Data: Begin

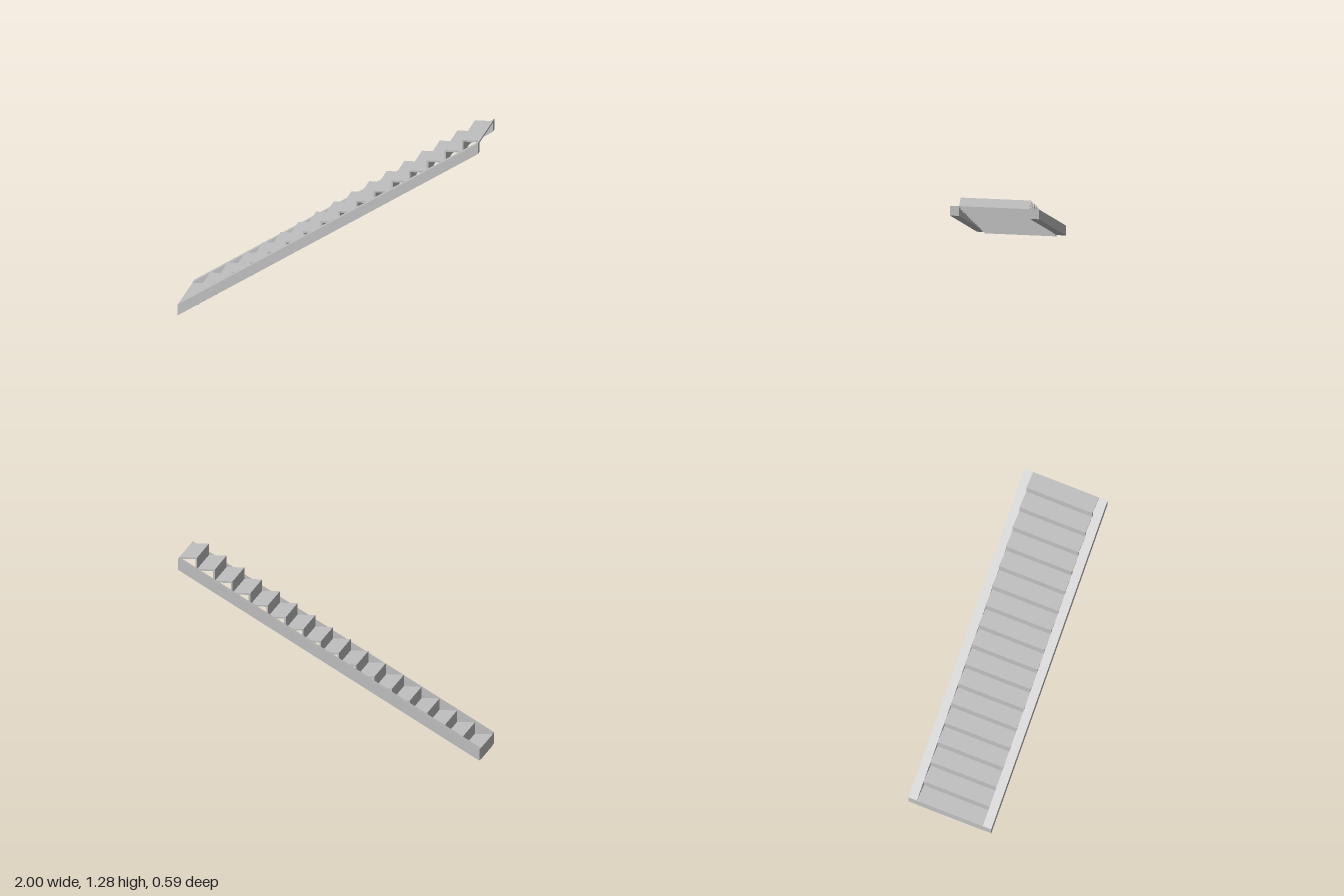
import * as THREE from 'three';

export function createModel() {
  const group = new THREE.Group();
  group.name = 'staircase';
  const grey = new THREE.MeshStandardMaterial({ color: 0xc0c0c0 });
  grey.name = 'light grey';

  const steps = 17, height = 1.285, thick = 0.011;
  const run = 2 / steps, rise = height / steps;
  const inner = 0.233, outer = 0.293;

  // Box given by its x and y limits, spanning between the stringers
  function board(name, x0, x1, y0, y1) {
    const mesh = new THREE.Mesh(new THREE.BoxGeometry(x1 - x0, y1 - y0, inner * 2), grey);
    mesh.position.set((x0 + x1) / 2, (y0 + y1) / 2, 0);
    mesh.name = name;
    group.add(mesh);
  }

  // Risers and treads; each tread runs under the next riser
  for (let i = 0; i < steps; i++) {
    const x = -1 + i * run, top = (i + 1) * rise;
    board('riser' + (i + 1), x, x + thick, i * rise, top - thick);
    board('tread' + (i + 1), x, Math.min(x + run + thick, 1), top - thick, top);
  }

  // Sloping side stringers with upright ends
  const profile = new THREE.Shape([
    new THREE.Vector2(-1, 0.004), new THREE.Vector2(1, 1.212),
    new THREE.Vector2(1, height), new THREE.Vector2(-1, 0.078),
  ]);
  const side = new THREE.ExtrudeGeometry(profile, { depth: outer - inner, bevelEnabled: false });
  for (const [name, z] of [['frontStringer', inner], ['backStringer', -outer]]) {
    const mesh = new THREE.Mesh(side, grey);
    mesh.position.z = z;
    mesh.name = name;
    group.add(mesh);
  }
  return group;
}
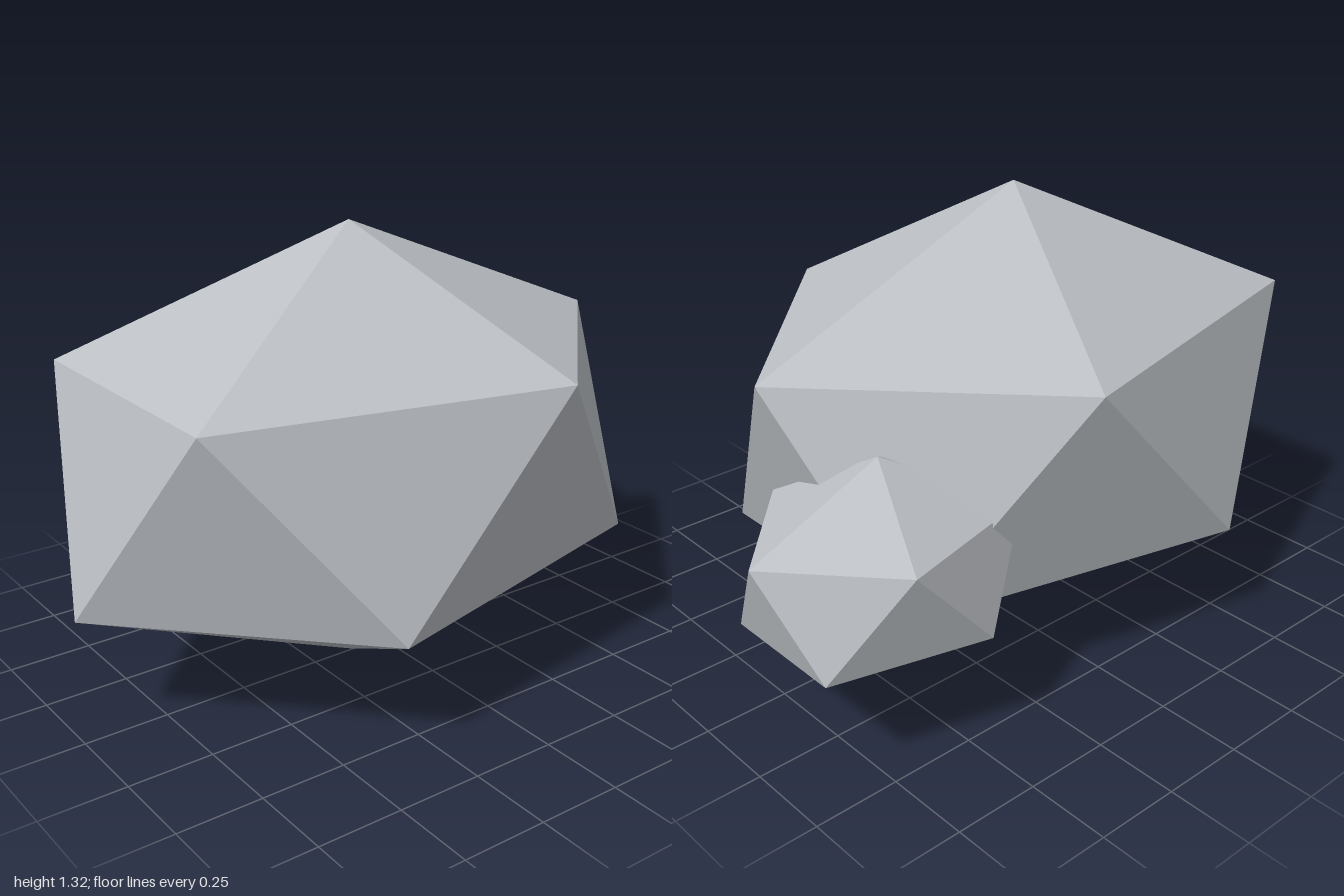
import * as THREE from 'three';

const stone = new THREE.MeshStandardMaterial({ color: 0xbcc0c5, flatShading: true });
stone.name = 'stoneGrey';

// Faceted rock: an icosahedron standing on one corner, stretched along each axis
function rock(name, radii, position) {
  const geometry = new THREE.IcosahedronGeometry(1, 0);
  const golden = (1 + Math.sqrt(5)) / 2;
  geometry.rotateZ(-Math.atan(1 / golden)); // bring one corner to the top
  geometry.scale(...radii);
  geometry.computeVertexNormals();
  const mesh = new THREE.Mesh(geometry, stone);
  mesh.name = name;
  mesh.position.set(...position);
  return mesh;
}

export function createModel() {
  const group = new THREE.Group();
  group.name = 'rocks';
  // Large boulder with a small stone leaning into its back corner
  group.add(rock('largeRock', [0.992, 0.661, 0.745], [-0.113, 0.662, -0.002]));
  group.add(rock('smallRock', [0.444, 0.309, 0.352], [0.603, 0.498, -0.277]));
  return group;
}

Data: End

§ Requirement
Repeat only the stretch of lines that begins at the line containing "geometry.rotateZ(-Math.atan(1 / golden));" and ends at the last line above, both included.

§ Answer to the problem
  geometry.rotateZ(-Math.atan(1 / golden)); // bring one corner to the top
  geometry.scale(...radii);
  geometry.computeVertexNormals();
  const mesh = new THREE.Mesh(geometry, stone);
  mesh.name = name;
  mesh.position.set(...position);
  return mesh;
}

export function createModel() {
  const group = new THREE.Group();
  group.name = 'rocks';
  // Large boulder with a small stone leaning into its back corner
  group.add(rock('largeRock', [0.992, 0.661, 0.745], [-0.113, 0.662, -0.002]));
  group.add(rock('smallRock', [0.444, 0.309, 0.352], [0.603, 0.498, -0.277]));
  return group;
}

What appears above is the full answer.